When asked about HDP’s recent success, Paylan said that it was expected. “There is a saying—‘it’s darkest right before dawn.’ Truly, we were at that darkest point and have now entered dawn.”
Doğan: Millions of Armenians lived in Turkey, they are not here today
Newly elected Turkish-Armenian Member of Parliament Selina Özuzun Doğan of Turkey’s Republican People’s Party (CHP) also granted an interview to Ermenihaber.am, during which she said that her party wants Turkey to face its past, but fell short of calling the Armenian Genocide by its true name.
“CHP will admit that there are some issues relating to the past that need to be faced.
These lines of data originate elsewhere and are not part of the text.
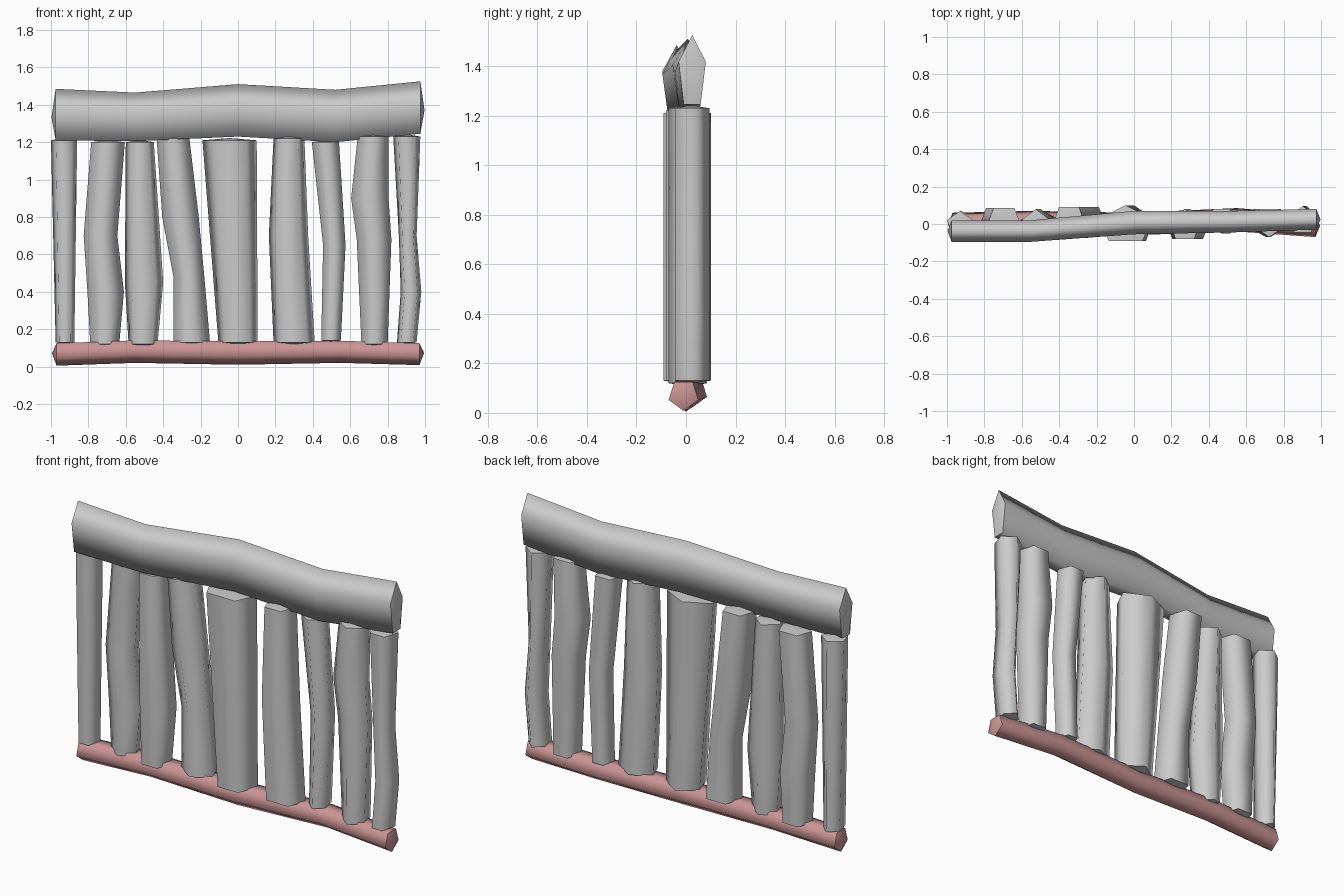
import bpy, bmesh
from math import cos, sin, pi
from mathutils import Vector

default = bpy.data.objects.get("Cube")
if default:
    bpy.data.objects.remove(default, do_unlink=True)


def make_material(name, colour):
    mat = bpy.data.materials.new(name)
    mat.use_nodes = True
    mat.diffuse_color = colour
    mat.node_tree.nodes["Principled BSDF"].inputs["Base Color"].default_value = colour
    return mat


grey = make_material("weathered grey", (0.6, 0.6, 0.6, 1))
pink = make_material("dusty pink", (0.6, 0.3, 0.3, 1))


def unit_polygon(sides, turn):
    """Regular polygon stretched to fill the square from 0 to 1."""
    pts = [(cos(turn + 2 * pi * i / sides), sin(turn + 2 * pi * i / sides)) for i in range(sides)]
    lows = [min(p[k] for p in pts) for k in (0, 1)]
    highs = [max(p[k] for p in pts) for k in (0, 1)]
    return [tuple((p[k] - lows[k]) / (highs[k] - lows[k]) for k in (0, 1)) for p in pts]


def make_log(name, rows, place, material, turn, tip, sides=5):
    """Loft a rough log through rows of (along, u_min, u_max, v_min, v_max)."""
    bm = bmesh.new()
    outline = unit_polygon(sides, turn)
    rings = []
    for t, u0, u1, v0, v1 in rows:
        rings.append([bm.verts.new(place(t, u0 + (u1 - u0) * a, v0 + (v1 - v0) * b))
                      for a, b in outline])
    for low, high in zip(rings, rings[1:]):
        for i in range(sides):
            j = (i + 1) % sides
            bm.faces.new((low[i], low[j], high[j], high[i]))
    # Shallow pointed ends with a crisp rim
    axis = Vector(place(1, 0, 0))
    for ring, way in ((rings[0], -1), (rings[-1], 1)):
        middle = sum((v.co for v in ring), Vector()) / sides
        point = bm.verts.new(middle + axis * way * tip)
        for i in range(sides):
            bm.faces.new((ring[i], ring[(i + 1) % sides], point))
            bm.edges.get((ring[i], ring[(i + 1) % sides])).smooth = False
    bmesh.ops.recalc_face_normals(bm, faces=bm.faces)
    for face in bm.faces:
        face.smooth = True
    mesh = bpy.data.meshes.new(name)
    bm.to_mesh(mesh)
    bm.free()
    mesh.materials.append(material)
    obj = bpy.data.objects.new(name, mesh)
    bpy.context.collection.objects.link(obj)
    return obj


def along_x(t, u, v):
    return (t, u, v)


def along_z(t, u, v):
    return (u, v, t)


def make_post(name, front, back, turn, *rows):
    """Upright log; rows are (height, left edge, right edge)."""
    full = [(z, x0, x1, front, back) for z, x0, x1 in rows]
    make_log(name, full, along_z, grey, turn, 0.012)


# Horizontal rails
make_log("top_rail", [
    (-0.975, -0.095, 0.02, 1.21, 1.485),
    (-0.55, -0.095, 0.02, 1.205, 1.465),
    (0, -0.055, 0.07, 1.23, 1.51),
    (0.52, -0.045, 0.07, 1.2, 1.48),
    (0.975, -0.03, 0.08, 1.245, 1.525)], along_x, grey, pi / 2, 0.022)
make_log("bottom_rail", [
    (-0.97, -0.06, 0.06, 0.005, 0.125),
    (-0.55, -0.055, 0.07, 0.02, 0.14),
    (0, -0.06, 0.06, 0.01, 0.135),
    (0.55, -0.04, 0.085, 0.02, 0.138),
    (0.97, -0.07, 0.05, 0.008, 0.125)], along_x, pink, -pi / 2, 0.025)

# Upright posts, ordered from -x to +x
BACK_EDGE, FRONT_EDGE = pi / 2, -pi / 2
make_post("post_one", -0.06, 0.07, BACK_EDGE,
          (0.13, -0.975, -0.875), (1.21, -1, -0.86))
make_post("post_two", -0.06, 0.085, FRONT_EDGE,
          (0.12, -0.79, -0.635), (0.4, -0.805, -0.61), (0.7, -0.825, -0.645), (1.2, -0.785, -0.605))
make_post("post_three", -0.07, 0.08, BACK_EDGE,
          (0.12, -0.585, -0.43), (0.45, -0.605, -0.4), (1.2, -0.6, -0.45))
make_post("post_four", -0.075, 0.09, FRONT_EDGE,
          (0.13, -0.345, -0.15), (0.48, -0.345, -0.18), (0.8, -0.405, -0.21), (1.22, -0.435, -0.26))
make_post("post_five", -0.09, 0.1, BACK_EDGE,
          (0.13, -0.105, 0.105), (1.21, -0.19, 0.1))
make_post("post_six", -0.08, 0.08, BACK_EDGE,
          (0.13, 0.19, 0.41), (0.7, 0.165, 0.375), (1.22, 0.19, 0.355))
make_post("post_seven", -0.05, 0.08, FRONT_EDGE,
          (0.14, 0.445, 0.55), (0.65, 0.455, 0.575), (1.2, 0.395, 0.54))
make_post("post_eight", -0.07, 0.08, FRONT_EDGE,
          (0.12, 0.66, 0.8), (0.68, 0.635, 0.82), (0.9, 0.605, 0.805), (1.23, 0.64, 0.805))
make_post("post_nine", -0.045, 0.095, BACK_EDGE,
          (0.13, 0.85, 0.955), (0.4, 0.87, 0.98), (0.7, 0.86, 0.955), (1.23, 0.83, 0.975))
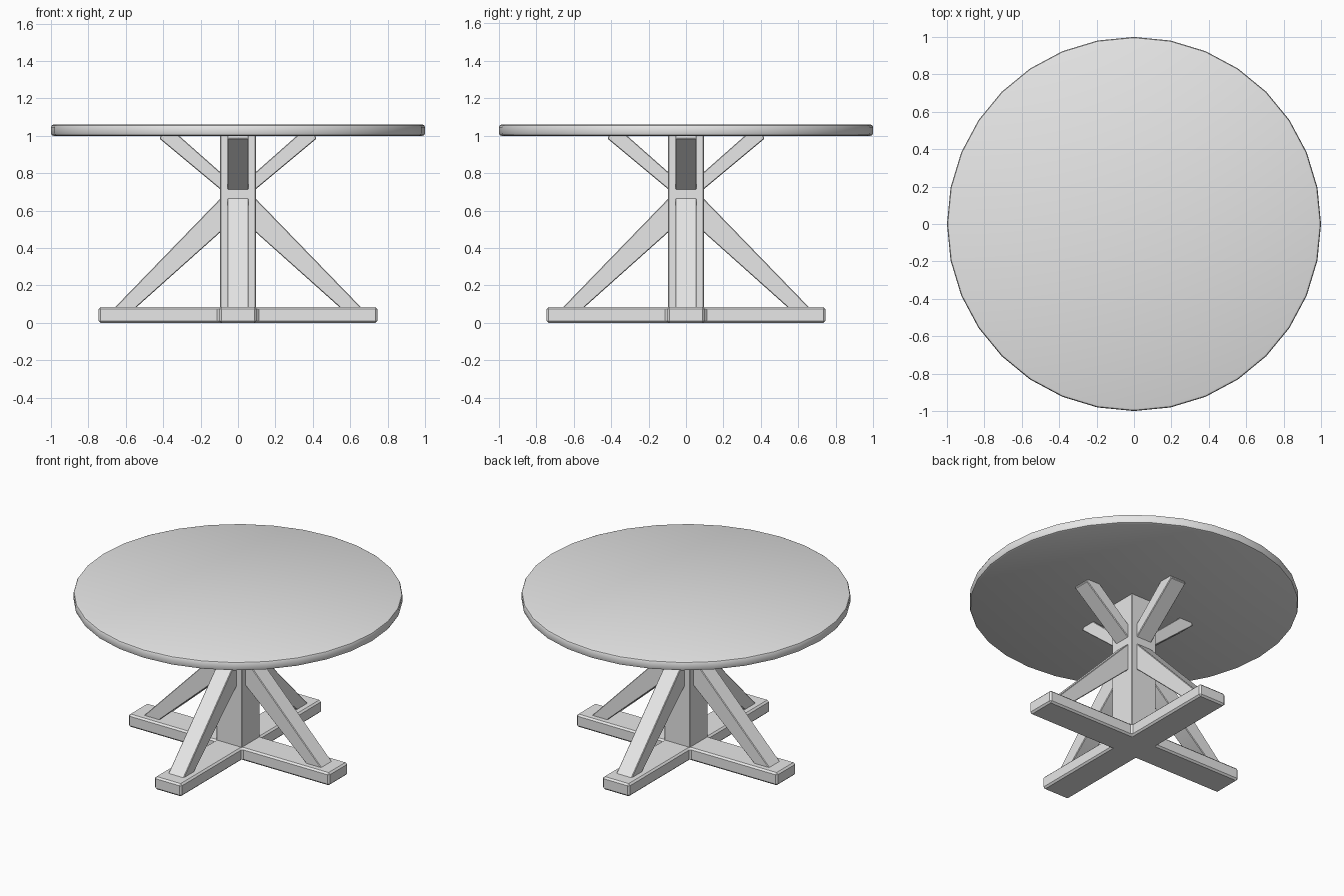
import bpy
import bmesh
from math import pi
from mathutils import Matrix, Vector

cube = bpy.data.objects.get("Cube")
if cube:
    bpy.data.objects.remove(cube, do_unlink=True)

grey = bpy.data.materials.new("light grey")
grey.use_nodes = True
grey.diffuse_color = (0.8, 0.8, 0.8, 1)
grey.node_tree.nodes["Principled BSDF"].inputs["Base Color"].default_value = (0.8, 0.8, 0.8, 1)


def finish(bm, name, bevel=0, segments=1, min_angle=0.5, turn=0):
    """Bevel the sharp edges, rotate about z and add the object to the scene."""
    bmesh.ops.recalc_face_normals(bm, faces=bm.faces)
    if bevel:
        edges = [e for e in bm.edges if e.calc_face_angle(0) > min_angle]
        bmesh.ops.bevel(bm, geom=edges, offset=bevel, segments=segments,
                        profile=0.5, affect='EDGES', clamp_overlap=True)
    bm.transform(Matrix.Rotation(turn, 4, 'Z'))
    mesh = bpy.data.meshes.new(name)
    bm.to_mesh(mesh)
    bm.free()
    mesh.materials.append(grey)
    obj = bpy.data.objects.new(name, mesh)
    bpy.context.collection.objects.link(obj)
    bpy.ops.object.select_all(action='DESELECT')
    obj.select_set(True)
    bpy.context.view_layer.objects.active = obj
    bpy.ops.object.shade_smooth_by_angle(angle=pi / 6)
    return obj


def prism(points, depth):
    """Extrude a closed outline by the depth vector."""
    bm = bmesh.new()
    face = bm.faces.new([bm.verts.new(p) for p in points])
    ext = bmesh.ops.extrude_face_region(bm, geom=[face])
    moved = [v for v in ext["geom"] if isinstance(v, bmesh.types.BMVert)]
    bmesh.ops.translate(bm, verts=moved, vec=depth)
    return bm


# Round table top with a soft rim
bm = bmesh.new()
bmesh.ops.create_cone(bm, cap_ends=True, segments=32, radius1=1, radius2=1,
                      depth=0.06, matrix=Matrix.Translation((0, 0, 1.03)))
finish(bm, "table_top", 0.014, 2)

# Cross-shaped foot made of four equal arms
half, reach = 0.1, 0.745
arm = [Vector((half, -half, 0)), Vector((reach, -half, 0)), Vector((reach, half, 0))]
outline = [Matrix.Rotation(i * pi / 2, 3, 'Z') @ p for i in range(4) for p in arm]
finish(prism(outline, (0, 0, 0.085)), "cross_foot", 0.011)

# Square centre post
post = 0.095
square = [(-post, -post, 0.04), (post, -post, 0.04), (post, post, 0.04), (-post, post, 0.04)]
finish(prism(square, (0, 0, 0.97)), "centre_post", 0.004)

# Diagonal braces: long ones down to the foot, short ones up to the top
lower = [(0.06, 0.515), (0.06, 0.70), (0.685, 0.055), (0.575, 0.055)]
upper = [(0.06, 0.685), (0.42, 0.985), (0.41, 1.005), (0.32, 1.005), (0.06, 0.775)]
for i, side in enumerate(("left", "back", "right", "front")):
    for name, shape in (("lower", lower), ("upper", upper)):
        points = [(x, -0.057, z) for x, z in shape]
        finish(prism(points, (0, 0.114, 0)), f"{name}_brace_{side}", 0.004, turn=i * pi / 2)
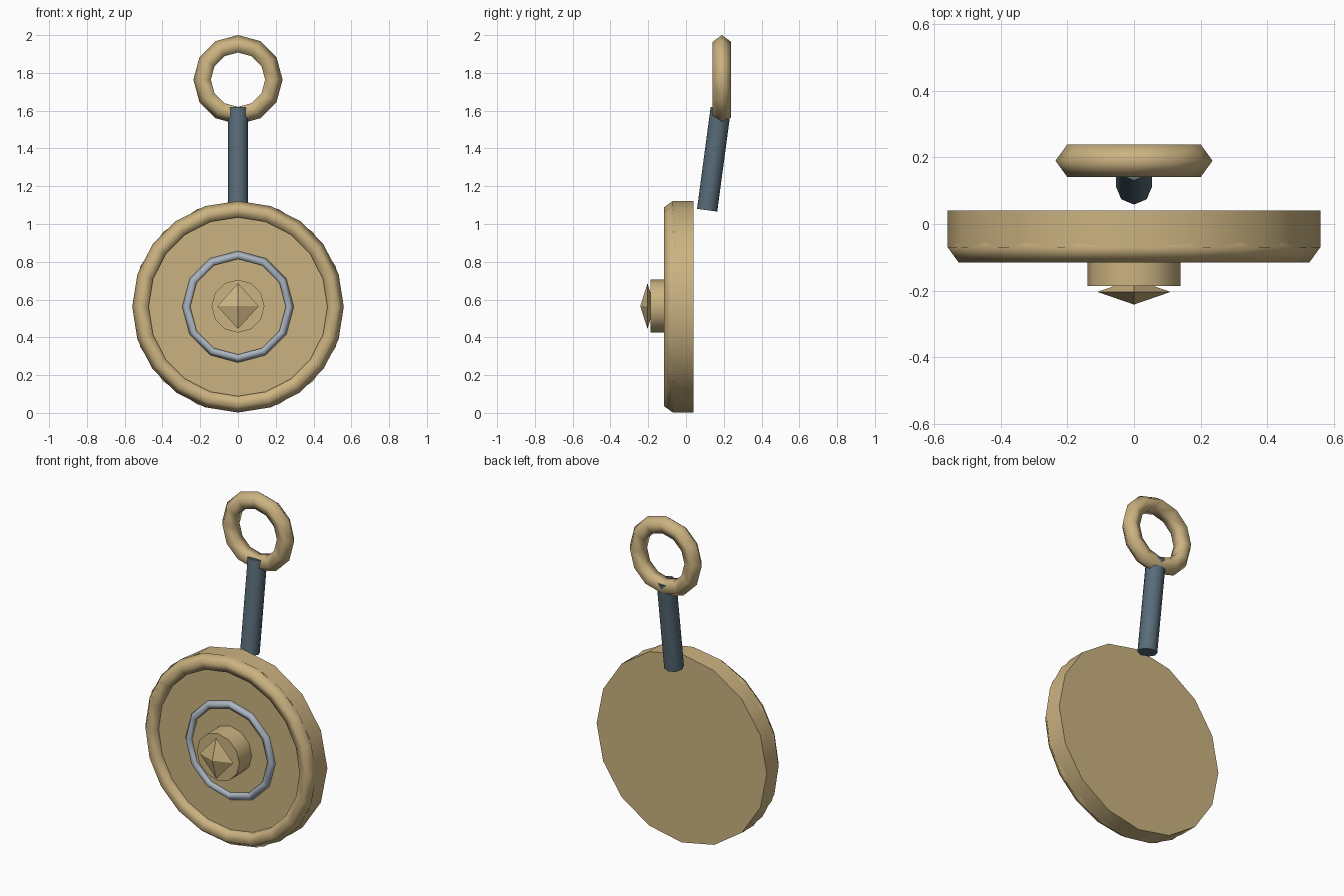
import bpy
import bmesh
import math

if "Cube" in bpy.data.objects:
    bpy.data.objects.remove(bpy.data.objects["Cube"])

CZ = 0.562           # height of the disc centre
FACE_Y = -0.07       # front face of the disc
FACING = (math.pi / 2, 0, 0)


def material(name, rgb):
    m = bpy.data.materials.new(name)
    m.diffuse_color = (*rgb, 1)
    m.use_nodes = True
    m.node_tree.nodes["Principled BSDF"].inputs["Base Color"].default_value = m.diffuse_color
    return m


gold = material("pale_gold", (0.60, 0.45, 0.22))
silver = material("silver", (0.40, 0.46, 0.53))
slate = material("slate_blue", (0.098, 0.15, 0.19))


def finish(name, mat, smooth_angle=None):
    ob = bpy.context.object
    ob.name = name
    ob.data.materials.append(mat)
    if smooth_angle:
        bpy.ops.object.shade_smooth_by_angle(angle=math.radians(smooth_angle))
    return ob


def cylinder(name, mat, sides, radius, depth, loc, rot=FACING):
    bpy.ops.mesh.primitive_cylinder_add(vertices=sides, radius=radius, depth=depth,
                                        location=loc, rotation=rot)
    return finish(name, mat, 50)


def ring(name, mat, sides, major, minor, y, z):
    # five-sided tube, fully smooth
    bpy.ops.mesh.primitive_torus_add(major_segments=sides, minor_segments=5,
                                     major_radius=major, minor_radius=minor,
                                     location=(0, y, z), rotation=FACING)
    return finish(name, mat, 180)


# Main disc with raised rim and inner ring
cylinder("disc", gold, 16, 0.56, 0.04 - FACE_Y, (0, (0.04 + FACE_Y) / 2, CZ))
ring("rim", gold, 20, 0.512, 0.048, FACE_Y, CZ)
ring("inner_ring", silver, 12, 0.272, 0.0235, FACE_Y, CZ)

# Central hub
cylinder("hub", gold, 12, 0.14, 0.13, (0, -0.122, CZ + 0.003))

# Flattened eight-faced stud on the hub
bpy.ops.mesh.primitive_cone_add(vertices=4, radius1=1, radius2=0, depth=1,
                                location=(0, -0.204, CZ + 0.003))
stud = finish("stud", gold)
bm = bmesh.new()
pts = [bm.verts.new(p) for p in ((0.11, 0, 0), (0, 0, 0.121), (-0.11, 0, 0), (0, 0, -0.121))]
tips = [bm.verts.new((0, s * 0.038, 0)) for s in (-1, 1)]
for i in range(4):
    for tip in tips:
        bm.faces.new((pts[i], pts[(i + 1) % 4], tip))
bmesh.ops.recalc_face_normals(bm, faces=bm.faces)
bm.to_mesh(stud.data)
bm.free()

# Leaning rod behind the disc
y0, z0, y1, z1 = 0.112, 1.073, 0.184, 1.612
cylinder("rod", slate, 8, 0.054, math.hypot(y1 - y0, z1 - z0),
         (0, (y0 + y1) / 2, (z0 + z1) / 2), (-math.atan2(y1 - y0, z1 - z0), 0, 0))

# Hanging ring at the top
ring("hanging_ring", gold, 12, 0.185, 0.051, 0.19, 1.764)
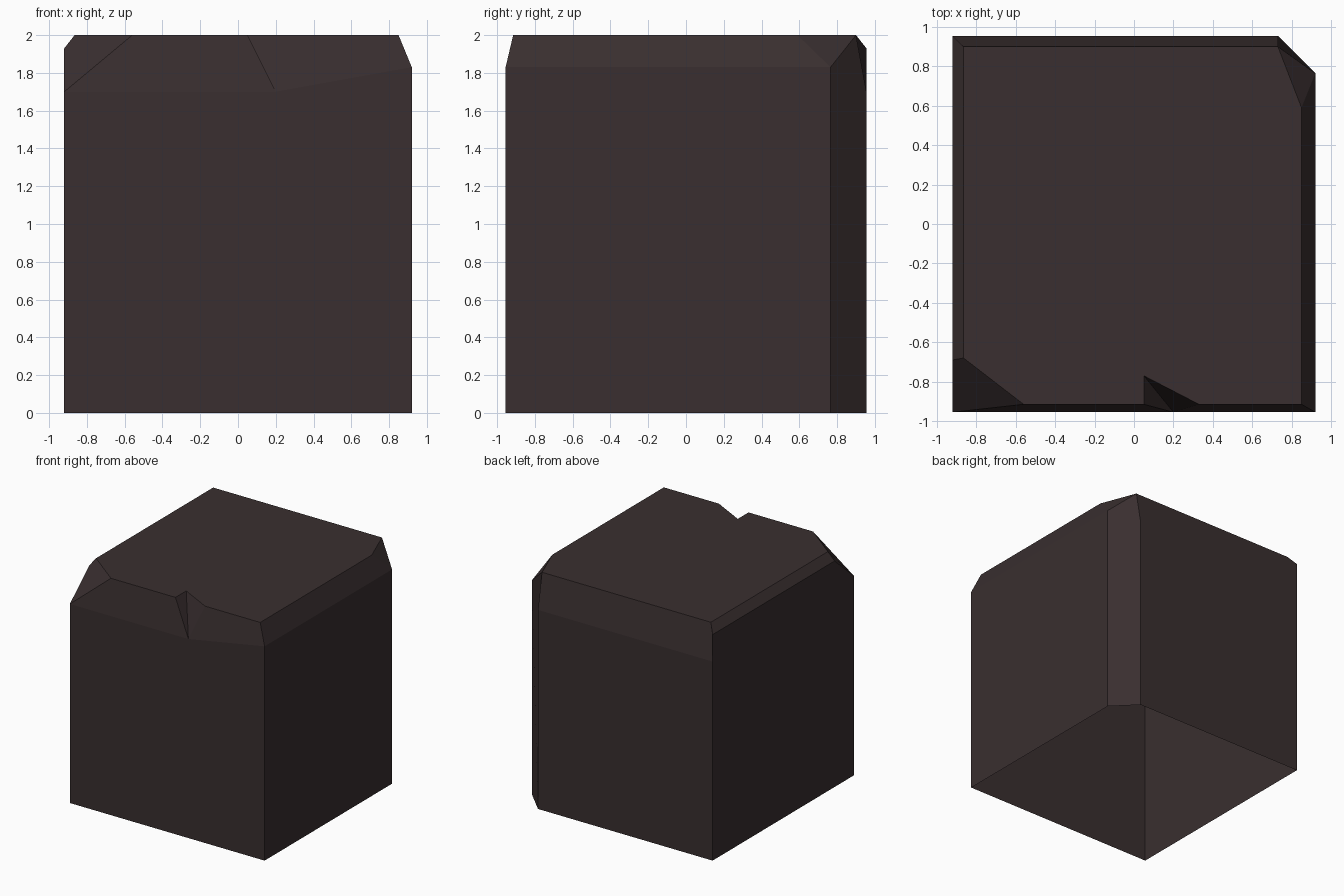
import bpy
import bmesh

if "Cube" in bpy.data.objects:
    bpy.data.objects.remove(bpy.data.objects["Cube"], do_unlink=True)

# Overall block limits and the inset outline of the top face
LEFT, RIGHT, FRONT, BACK = -0.92, 0.92, -0.955, 0.955
TOP = 2.0
TOP_LEFT, TOP_RIGHT, TOP_FRONT, TOP_BACK = -0.865, 0.85, -0.915, 0.90

# Heights of the chipped edges
DEEP_CHIP, WIDE_CHIP, SMALL_CHIP = 1.70, 1.83, 1.93

# Vertical chamfer on the back corner
CUT_X, CUT_Y = 0.73, 0.765

points = {
    # Open lower rim
    "base_front_left": (LEFT, FRONT, 0),
    "base_front_right": (RIGHT, FRONT, 0),
    "base_cut_side": (RIGHT, CUT_Y, 0),
    "base_cut_back": (CUT_X, BACK, 0),
    "base_back_left": (LEFT, BACK, 0),
    # Upper limits of the walls
    "wall_front_left": (LEFT, FRONT, DEEP_CHIP),
    "wall_front_right": (RIGHT, FRONT, WIDE_CHIP),
    "wall_cut_side": (RIGHT, CUT_Y, WIDE_CHIP),
    "wall_cut_back": (CUT_X, BACK, DEEP_CHIP),
    "wall_back_left": (LEFT, BACK, DEEP_CHIP),
    "peak_back_left": (LEFT, BACK, SMALL_CHIP),
    "wall_left": (LEFT, -0.69, SMALL_CHIP),
    # Top outline
    "top_chip_front": (-0.56, TOP_FRONT, TOP),
    "top_chip_left": (TOP_LEFT, -0.68, TOP),
    "top_back_left": (TOP_LEFT, TOP_BACK, TOP),
    "top_cut": (CUT_X, TOP_BACK, TOP),
    "top_right": (TOP_RIGHT, 0.59, TOP),
    "top_front_right": (TOP_RIGHT, TOP_FRONT, TOP),
    # Notch in the front edge
    "notch_right": (0.33, TOP_FRONT, TOP),
    "notch_inner": (0.05, -0.77, TOP),
    "notch_left": (0.05, TOP_FRONT, TOP),
    "notch_tip": (0.20, FRONT, DEEP_CHIP),
}

faces = [
    # Walls
    "base_front_left base_front_right wall_front_right notch_tip wall_front_left",
    "base_front_right base_cut_side wall_cut_side wall_front_right",
    "base_cut_back base_back_left wall_back_left wall_cut_back",
    "base_back_left base_front_left wall_front_left wall_left peak_back_left wall_back_left",
    # Vertical corner chamfer
    "base_cut_side base_cut_back wall_cut_back top_cut wall_cut_side",
    # Front edge bevels either side of the notch
    "wall_front_left notch_tip notch_left top_chip_front",
    "notch_tip wall_front_right top_front_right notch_right",
    # Notch sides
    "notch_tip notch_inner notch_left",
    "notch_tip notch_right notch_inner",
    # Chipped front corner
    "wall_front_left top_chip_front top_chip_left wall_left",
    # Side and back edge bevels
    "wall_left top_chip_left top_back_left peak_back_left",
    "wall_cut_back wall_back_left peak_back_left top_back_left top_cut",
    "wall_front_right wall_cut_side top_right top_front_right",
    "wall_cut_side top_cut top_right",
    # Top
    "top_chip_front notch_left notch_inner notch_right top_front_right top_right "
    "top_cut top_back_left top_chip_left",
]

# Single dark stone colour
stone = bpy.data.materials.new("dark_brown_stone")
stone.use_nodes = True
colour = (0.041, 0.028, 0.029, 1)
stone.diffuse_color = colour
shader = next(n for n in stone.node_tree.nodes if n.type == "BSDF_PRINCIPLED")
shader.inputs["Base Color"].default_value = colour
shader.inputs["Roughness"].default_value = 0.9

# Chipped block, open underneath
bm = bmesh.new()
verts = {name: bm.verts.new(co) for name, co in points.items()}
for outline in faces:
    bm.faces.new([verts[name] for name in outline.split()])
bm.normal_update()
mesh = bpy.data.meshes.new("chipped_block")
bm.to_mesh(mesh)
bm.free()
mesh.materials.append(stone)
block = bpy.data.objects.new("chipped_block", mesh)
bpy.context.collection.objects.link(block)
Like Turkish civil society, the CHP is also in a process of transformation,” Doğan explained. “Our party leader Kemal Kılıçdaroğlu has called the events of 1915 a ‘great tragedy’ and has said that we are not afraid to face the truth. Call the 1915 events whatever you’d like; that is a separate issue. The bottom line is, those people [Armenians] aren’t here today. Millions of Armenians once lived in Turkey—there are only about 50-60,000 today,” she said.
In April, Kılıçdaroğlu said that Pope Francis’ statement and the European Parliament (EP) ruling on the Armenian Genocide would not serve reconciliation between Turks and Armenians well, and lent his party’s support to a joint declaration against the EP’s adoption of a resolution on the Centennial of the Armenian Genocide.
When asked how free she felt to express herself as an Armenian within the CHP, Doğan explained that freedom of speech was one of the most important issues for the party. “There is a sense of political morality and respect for freedom of expression within the [CHP], therefore I can freely say whatever I think is true and argue that point until the end,” she explained.
“No one should doubt the fact that I am Armenian,” said Doğan, who explained that although there was initially some opposition to her within the party, fellow CHP members have now accepted her.
According to Doğan, the CHP is ready to normalize relations with all neighboring countries, including Armenia. “Why should the borders be closed and why shouldn’t people be able to trade with each other? There is a major lack of political will to bring the two societies [Armenian and Turkish] closer. There is also a serious negative view of the Armenian diaspora. We need to eliminate that,” said Doğan, adding that she sees her election to Parliament as an initial positive step in that regard. She also said that she did not agree with “tying Armenian-Turkish relations to the Karabagh issue.”
“We need to support the work of non-governmental organizations working on this issue, in order for the two [Armenian and Turkish] societies to better understand each other and for the borders to open,” she said.
When asked about her role as a female politician, Doğan said her party will work hard to eliminate gender inequalities in Turkey. “We will fight all discrimination and violence against women,” she said, adding that Turkey is moving in the right direction in terms of gender equality. “We will have 97 female members of parliament out of 550 in the upcoming Parliament. Although the number is low, it is still a positive leap.”